Having asked low-paid staff to buy outgoing director Nicholas Serota a new boat last month Tate is now showing its gratitude for long-suffering workers in less rarefied circles — a gift card for the company store which won’t be offered to the staff it recently outsourced.
People who have spent 28 years at Tate, the same as their nautically-minded £170,000-per-year boss, will be eligible for a whopping £125 spending spree on the same overpriced wares they’re told to to flog to the public, as opposed to getting a nice yacht to tack up the river Alde on a sunny Suffolk day.
In itself the offer will be seen as a slap in the face to hardworking employees who have been in a major dispute with Tate over terms and conditions, as outsourcing and zero-hours contracts imposed under Serota’s watch have led to a precarious two-tier workforce undercutting wages, even taking away subsidised food at the company canteen. Some staff are still not earning the London living wage.
But the real kicker is that most Tate staff have already been made ineligible for this dubious prize — because they’ve had their jobs outsourced they technically work for an entirely different firm.
In fact the biggest winners from the Tate offer will be middle to upper management, who are likely to both stick around for decades on secure long-term in-house contracts and earn enough that gift cards are just a lovely little bonus. The very people who have been facing pressure to show they aren’t treating staff like chattel while lining their own pockets and indulging in art set backslapping exercises.
Tate Modern director Frances Morris for example, who joined the organisation in 1987 and whose role is paid £125,000 per annum according to Tate’s most recent 2013 submissions, rather handily qualifies this year for the “three decades” voucher worth £225.
A source at Tate, who came across the “frankly insulting” offer, said: “There are some visitor assistants left who are employed directly by the Tate, who actually have been here for 20-30 years, way before any of the privatisation stuff came along.
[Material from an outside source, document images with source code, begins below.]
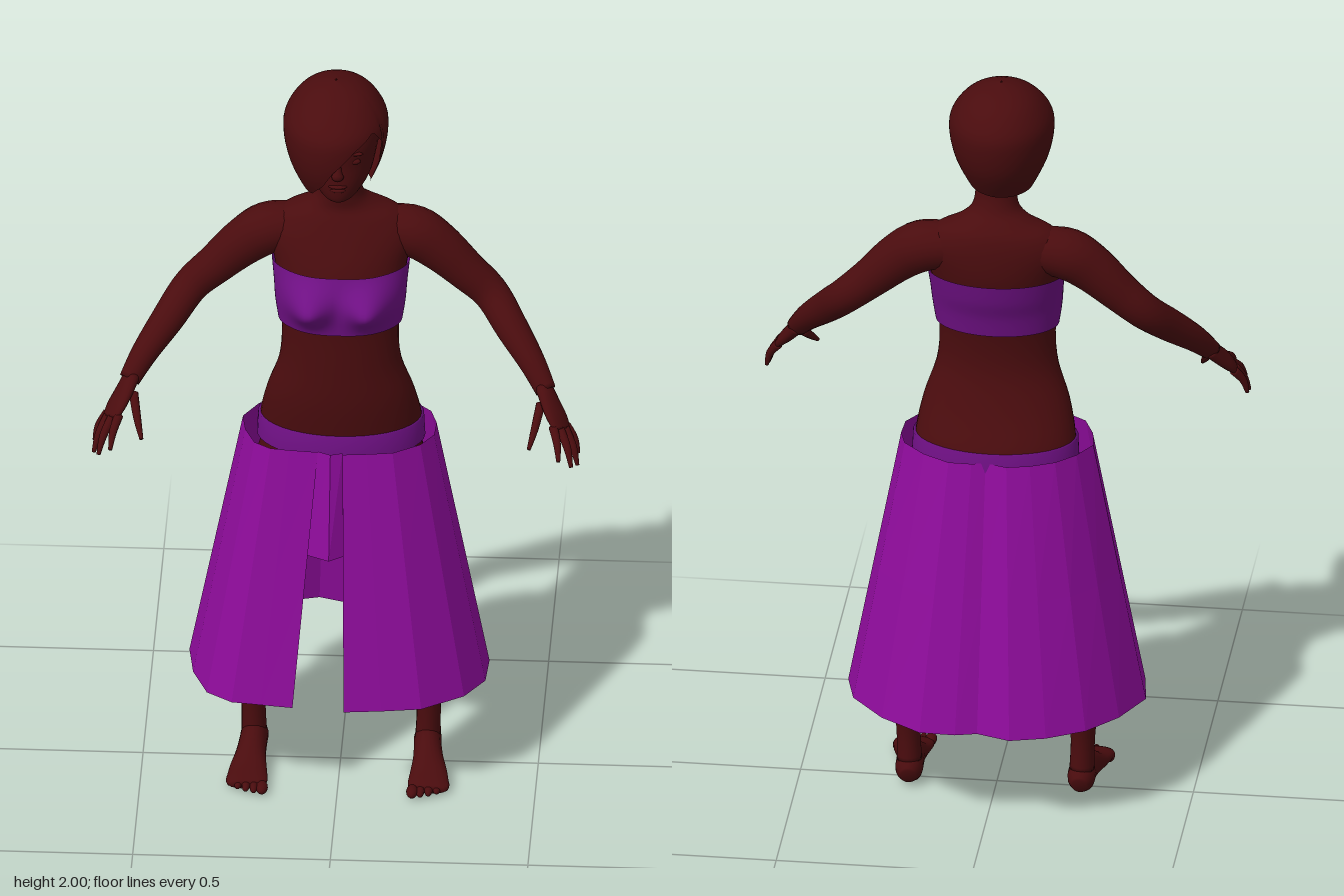
import * as THREE from 'three';

const skin = new THREE.MeshStandardMaterial({ color: 0x4a0c0e, side: THREE.DoubleSide });
skin.name = 'dark brown skin';
const cloth = new THREE.MeshStandardMaterial({ color: 0x8f0c9c, side: THREE.DoubleSide, flatShading: true });
cloth.name = 'bright purple cloth';
const wrap = new THREE.MeshStandardMaterial({ color: 0x6f1084, side: THREE.DoubleSide });
wrap.name = 'deep purple cloth';

const V = (x, y, z) => new THREE.Vector3(x, y, z);

// Catmull-Rom through rows of numbers, at u in 0..1
function sample(rows, u) {
  const f = Math.min(Math.max(u, 0), 1) * (rows.length - 1);
  const i = Math.min(Math.floor(f), rows.length - 2), t = f - i;
  const row = k => rows[Math.min(Math.max(k, 0), rows.length - 1)];
  return rows[i].map((b, k) => {
    const a = row(i - 1)[k], c = row(i + 1)[k], d = row(i + 2)[k];
    return b + 0.5 * t * (c - a + t * (2 * a - 5 * b + 4 * c - d + t * (3 * (b - c) + d - a)));
  });
}
const smooth = (rows, n) => Array.from({ length: n + 1 }, (_, i) => sample(rows, i / n));

// Skin a surface over rings of points, running bottom to top
function skinRings(name, rings, mat, closed = true, caps = true) {
  if (caps) {
    const mid = r => r.map(() => r.reduce((s, p) => s.add(p), V(0, 0, 0)).multiplyScalar(1 / r.length));
    rings = [mid(rings[0]), ...rings, mid(rings[rings.length - 1])];
  }
  const n = rings[0].length, index = [];
  for (let i = 0; i < rings.length - 1; i++)
    for (let j = 0; j < (closed ? n : n - 1); j++) {
      const a = i * n + j, b = i * n + (j + 1) % n;
      index.push(a, b, b + n, a, b + n, a + n);
    }
  const geo = new THREE.BufferGeometry().setFromPoints(rings.flat());
  geo.setIndex(index);
  geo.computeVertexNormals();
  const mesh = new THREE.Mesh(geo, mat);
  mesh.name = name;
  return mesh;
}

// Point on a level section [y, half width, front z, back z]
function around([y, w, zf, zb], a) {
  const side = (zf + zb) / 2, r = (zf - zb) / 2;
  return V(Math.sin(a) * w, y, side + Math.cos(a) * r);
}
const TURN = Math.PI * 2;
const ring = (sec, n = 40) => Array.from({ length: n }, (_, j) => around(sec, j / n * TURN));

// Tube along [x, y, z, radius along ref, radius across]
function limb(name, rows, ref, steps = 20, n = 18) {
  const pts = smooth(rows, steps);
  const at = i => V(...pts[Math.min(Math.max(i, 0), steps)].slice(0, 3));
  return skinRings(name, pts.map((p, i) => {
    const T = at(i + 1).sub(at(i - 1)).normalize();
    const A = ref.clone().addScaledVector(T, -ref.dot(T)).normalize();
    const B = T.clone().cross(A);
    return Array.from({ length: n }, (_, j) => at(i)
      .addScaledVector(A, p[3] * Math.cos(j / n * TURN))
      .addScaledVector(B, p[4] * Math.sin(j / n * TURN)));
  }), skin);
}

function ball(name, x, y, z, sx, sy, sz) {
  const m = new THREE.Mesh(new THREE.SphereGeometry(1, 16, 12), skin);
  m.position.set(x, y, z);
  m.scale.set(sx, sy, sz);
  m.name = name;
  return m;
}

function makeTorso() {
  return skinRings('torso', smooth([
    [0.86, 0.14, 0.06, -0.12], [0.93, 0.2, 0.09, -0.158], [1.0, 0.205, 0.1, -0.155], [1.1, 0.186, 0.11, -0.11],
    [1.2, 0.154, 0.11, -0.08], [1.3, 0.148, 0.108, -0.082], [1.4, 0.158, 0.11, -0.105], [1.48, 0.17, 0.092, -0.125],
    [1.55, 0.185, 0.062, -0.127], [1.6, 0.155, 0.038, -0.118], [1.63, 0.095, 0.024, -0.1],
    [1.66, 0.06, 0.025, -0.075], [1.71, 0.052, 0.03, -0.062], [1.78, 0.052, 0.03, -0.07]], 56).map(s => ring(s)), skin);
}

// Strapless top, swelling at both sides of the front
function makeTop() {
  const rows = smooth([[1.315, 0.157, 0.113, -0.088], [1.37, 0.165, 0.117, -0.1], [1.42, 0.169, 0.115, -0.118], [1.475, 0.175, 0.1, -0.131]], 20);
  return skinRings('strapless top', rows.map(s => ring(s, 72).map(p => {
    if (p.z > 0) {
      const d = ((Math.abs(p.x) - 0.078) / 0.05) ** 2 + ((p.y - 1.395) / 0.048) ** 2;
      p.z += 0.062 * Math.exp(-d);
    }
    return p;
  })), wrap, true, false);
}

function makeHead() {
  const g = new THREE.Group();
  g.name = 'head';
  g.add(skinRings('face', smooth([
    [1.716, 0.025, 0.125, 0.02], [1.73, 0.05, 0.14, -0.02], [1.77, 0.078, 0.146, -0.07], [1.82, 0.092, 0.144, -0.1],
    [1.88, 0.1, 0.142, -0.12], [1.94, 0.085, 0.105, -0.1], [1.975, 0.04, 0.04, -0.05]], 28).map(s => ring(s)), skin));
  g.add(limb('nose', [[0, 1.85, 0.138, 0.007, 0.008], [0, 1.82, 0.146, 0.01, 0.01], [0, 1.805, 0.148, 0.013, 0.016], [0, 1.797, 0.142, 0.006, 0.01]], V(0, 0, 1), 8, 12));
  g.add(ball('upper lip', 0, 1.773, 0.142, 0.024, 0.006, 0.009), ball('lower lip', 0, 1.762, 0.14, 0.02, 0.007, 0.01));
  for (const s of [1, -1]) {
    g.add(ball('eye', s * 0.04, 1.84, 0.126, 0.017, 0.009, 0.009));
    g.add(ball('brow', s * 0.042, 1.862, 0.127, 0.022, 0.005, 0.008));
  }
  // Bob with a fringe swept across the face; the hem height varies with the angle
  const hem = [[-180, 1.71], [-90, 1.71], [-40, 1.72], [-14, 1.77], [0, 1.82], [25, 1.88], [50, 1.91], [64, 1.87], [72, 1.735], [100, 1.72], [180, 1.71]];
  const hemAt = d => {
    const k = hem.findIndex(h => h[0] >= d), [b, a] = [hem[k], hem[Math.max(k - 1, 0)]];
    return b === a ? b[1] : a[1] + (b[1] - a[1]) * (d - a[0]) / (b[0] - a[0]);
  };
  const shape = smooth([
    [1.7, 0.075, 0.1, -0.075], [1.75, 0.1, 0.135, -0.112], [1.8, 0.12, 0.155, -0.14], [1.86, 0.132, 0.162, -0.155],
    [1.91, 0.128, 0.152, -0.153], [1.96, 0.095, 0.1, -0.118], [1.988, 0.052, 0.045, -0.068], [2.0, 0.002, 0, -0.01]], 80);
  const rings = Array.from({ length: 25 }, (_, i) => Array.from({ length: 90 }, (_, j) => {
    const d = j * 4 - 180, y0 = hemAt(d), t = i / 24;
    const y = y0 + (2.0 - y0) * (1 - (1 - t) ** 1.6);
    const k = Math.min(Math.max(shape.findIndex(s => s[0] >= y - 1e-9), 1), 80), a = shape[k - 1], b = shape[k];
    const f = Math.min(Math.max((y - a[0]) / (b[0] - a[0]), 0), 1);
    const p = around(a.map((v, m) => v + (b[m] - v) * f), d * Math.PI / 180);
    p.x -= 0.012;
    return p;
  }));
  g.add(skinRings('bobbed hair', rings, skin, true, false));
  return g;
}

function makeArm(s) {
  const g = new THREE.Group();
  g.name = s > 0 ? 'leftArm' : 'rightArm';
  const flip = rows => rows.map(([x, ...r]) => [s * x, ...r]);
  g.add(limb('arm', flip([
    [0.09, 1.55, -0.045, 0.055, 0.055], [0.18, 1.54, -0.04, 0.066, 0.066], [0.245, 1.5, -0.035, 0.058, 0.062],
    [0.315, 1.435, -0.03, 0.05, 0.052], [0.38, 1.375, -0.018, 0.045, 0.046], [0.435, 1.31, 0.04, 0.042, 0.042],
    [0.49, 1.245, 0.1, 0.034, 0.034], [0.527, 1.19, 0.145, 0.022, 0.027]]), V(0, 0, 1), 32));
  const across = V(s * -0.45, 0.3, 0.85);
  g.add(limb('palm', flip([[0.52, 1.2, 0.137, 0.025, 0.02], [0.54, 1.167, 0.168, 0.036, 0.018],
    [0.558, 1.14, 0.195, 0.041, 0.016], [0.572, 1.118, 0.215, 0.036, 0.011]]), across, 12));
  const fingers = [
    [0.515, 1.165, 0.17, 0.503, 1.125, 0.225, 0.49, 1.09, 0.27],
    [0.55, 1.132, 0.228, 0.562, 1.11, 0.273, 0.567, 1.08, 0.31],
    [0.565, 1.125, 0.216, 0.587, 1.09, 0.257, 0.598, 1.05, 0.286],
    [0.578, 1.117, 0.203, 0.6, 1.077, 0.228, 0.612, 1.033, 0.245],
    [0.58, 1.115, 0.185, 0.602, 1.083, 0.198, 0.612, 1.045, 0.204]];
  fingers.forEach((f, i) => g.add(limb(i ? 'finger' : 'thumb', flip([
    [...f.slice(0, 3), 0.012, 0.012], [...f.slice(3, 6), 0.01, 0.01], [...f.slice(6), 0.005, 0.005]]), across, 8, 10)));
  return g;
}

function makeLeg(s) {
  const g = new THREE.Group();
  g.name = s > 0 ? 'leftLeg' : 'rightLeg';
  const flip = rows => rows.map(([x, ...r]) => [s * x, ...r]);
  g.add(limb('leg', flip([
    [0.1, 0.96, -0.03, 0.1, 0.09], [0.125, 0.85, -0.03, 0.1, 0.095], [0.165, 0.7, -0.02, 0.08, 0.078],
    [0.195, 0.54, -0.01, 0.056, 0.055], [0.208, 0.46, -0.015, 0.052, 0.05], [0.218, 0.36, -0.035, 0.055, 0.049],
    [0.223, 0.28, -0.03, 0.049, 0.042], [0.222, 0.16, -0.026, 0.036, 0.031], [0.22, 0.07, -0.026, 0.038, 0.032]]), V(0, 0, 1), 36, 20));
  g.add(limb('foot', flip([
    [0.218, 0.036, -0.068, 0.022, 0.02], [0.219, 0.044, -0.045, 0.04, 0.034], [0.22, 0.052, 0, 0.048, 0.035],
    [0.224, 0.042, 0.05, 0.037, 0.038], [0.228, 0.028, 0.1, 0.023, 0.047], [0.229, 0.021, 0.145, 0.016, 0.052],
    [0.228, 0.018, 0.17, 0.011, 0.046]]), V(0, 1, 0), 20));
  for (let i = 0; i < 5; i++)
    g.add(ball('toe', s * (0.19 + i * 0.0205), 0.017, 0.178 - i * i * 0.0022, i ? 0.0105 : 0.015, i ? 0.011 : 0.014, 0.026));
  return g;
}

// Flared skirt, open at the front, with a short folded flap over the slit
function makeSkirt() {
  const g = new THREE.Group();
  g.name = 'skirt';
  const hem = [[0.02, 0.245], [0.115, 0.235], [0.215, 0.22], [0.32, 0.15], [0.37, 0.07], [0.375, -0.03], [0.35, -0.13],
    [0.265, -0.23], [0.16, -0.3], [0.07, -0.302], [0.015, -0.288], [-0.07, -0.316], [-0.16, -0.292], [-0.255, -0.24], [-0.33, -0.155],
    [-0.385, -0.045], [-0.37, 0.065], [-0.33, 0.165], [-0.265, 0.21], [-0.19, 0.22], [-0.11, 0.23]];
  const rings = [0, 0.5, 1].map(t => hem.map(([x, z]) =>
    V(x * (1 - 0.355 * t), 0.285 + 0.705 * t, z * (1 - (z > 0 ? 0.37 : 0.45) * t))));
  rings[2][hem.length - 1].x = -0.05;
  rings[1][hem.length - 1].x = -0.08;
  g.add(skinRings('skirt panel', rings, cloth, false, false));
  g.add(skinRings('front flap', [
    [V(-0.08, 0.7, 0.168), V(-0.02, 0.7, 0.197), V(0.015, 0.7, 0.172)],
    [V(-0.05, 0.99, 0.142), V(-0.018, 0.99, 0.157), V(0.012, 0.99, 0.147)]], cloth, false, false));
  g.add(skinRings('waistband', [[0.95, 0.213, 0.112, -0.165], [1.012, 0.21, 0.11, -0.16], [1.012, 0.2, 0.098, -0.15]]
    .map(s => ring(s)), wrap, true, false));
  return g;
}

export function createModel() {
  const model = new THREE.Group();
  model.name = 'woman in skirt';
  model.add(makeTorso(), makeTop(), makeHead(), makeSkirt());
  for (const s of [1, -1]) model.add(makeArm(s), makeLeg(s));
  return model;
}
But needless to say this paltry offer doesn’t apply to the the rest of the now outsourced VAs, to the catering and cleaning team or the security guards.”
The latest flap comes as PCS union members at Tate and their supporters prepare to hold a Golden Boat Awards to mark Nicholas Serota’s going-away bash on Thursday 25th. The pirate-themed street party will be presenting the (likely absent) outgoing director with a special prize for his many contributions to privatisation, casualisation and low wages.
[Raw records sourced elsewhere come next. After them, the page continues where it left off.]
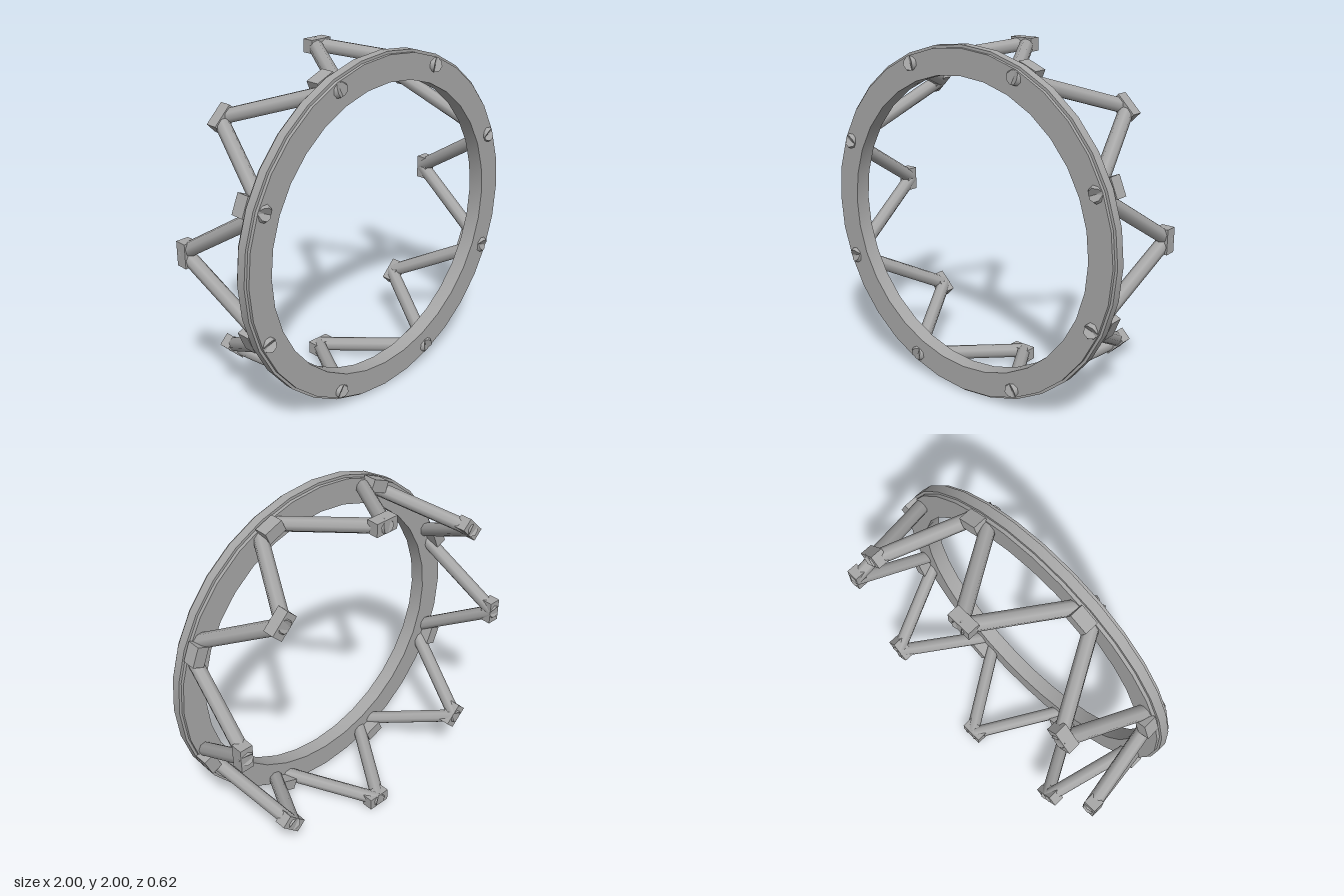
import * as THREE from 'three';
import { toCreasedNormals } from 'three/addons/utils/BufferGeometryUtils.js';

export function createModel() {
  const model = new THREE.Group();
  model.name = 'trussRing';
  const grey = new THREE.MeshStandardMaterial({ color: 0xa8a8a8 });
  grey.name = 'steel grey';

  const add = (name, geometry, parent) => {
    const mesh = new THREE.Mesh(geometry, grey);
    mesh.name = name;
    parent.add(mesh);
    return mesh;
  };

  // Point on a circle around the ring axis, angle measured from the top
  const polar = (r, angle, z) =>
    new THREE.Vector3(r * Math.sin(angle), 1 + r * Math.cos(angle), z);

  // Flat ring with a slightly raised middle band on its rim
  const profile = [
    [0.84, 0.195], [0.985, 0.195], [0.985, 0.215], [1, 0.215],
    [1, 0.268], [0.985, 0.268], [0.985, 0.287], [0.84, 0.287], [0.84, 0.195],
  ].map(([r, z]) => new THREE.Vector2(r, z));
  const ringGeometry = new THREE.LatheGeometry(profile, 32);
  ringGeometry.rotateX(Math.PI / 2);
  add('ring', toCreasedNormals(ringGeometry, 0.6), model).position.y = 1;

  // Joint blocks: eight behind the ring, eight at the free end of the truss
  const frontBlocks = new THREE.Group();
  frontBlocks.name = 'frontBlocks';
  const backBlocks = new THREE.Group();
  backBlocks.name = 'backBlocks';
  const struts = new THREE.Group();
  struts.name = 'struts';
  model.add(frontBlocks, backBlocks, struts);

  const frontBox = new THREE.BoxGeometry(0.115, 0.07, 0.08);
  const backBox = new THREE.BoxGeometry(0.14, 0.075, 0.07);
  const up = new THREE.Vector3(0, 1, 0);
  const step = Math.PI / 4;

  for (let i = 0; i < 8; i++) {
    const backAngle = i * step;
    const frontAngle = backAngle + step / 2;

    const front = add('frontBlock', frontBox, frontBlocks);
    front.position.copy(polar(0.96, frontAngle, 0.163));
    front.rotation.z = -frontAngle;

    const back = add('backBlock', backBox, backBlocks);
    back.position.copy(polar(0.952, backAngle, -0.262));
    back.rotation.z = -backAngle;

    // Two struts fan out from each back joint and poke through ring and block
    for (const side of [-1, 1]) {
      const a = polar(0.952, backAngle, -0.287);
      const b = polar(0.942, backAngle + side * step / 2, 0.287);
      const direction = b.clone().sub(a);
      const tube = new THREE.CylinderGeometry(0.041, 0.041, direction.length(), 8);
      const strut = add('strut', tube, struts);
      strut.position.copy(a).add(b).multiplyScalar(0.5);
      strut.quaternion.setFromUnitVectors(up, direction.normalize());
    }
  }

  return model;
}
The PCS Culture Group is hoping to make the satirical awards show an annual event, and is asking supporters to get down to Tate Britain with “noise, arty banners, tinnies and your dancing shoes!” from 6pm onwards.
What staff actually want
- Complete pay parity and conditions between Tate staff and outsourced zero hours Securitas staff
- Trade union recognition and rights for Securitas zero hours staff – job contracts and security for those who want it
- Protection and support for EU staff after Brexit
- Staff discount in canteen reinstated
Pics: Ian Southwell CC 2.0, Contributed.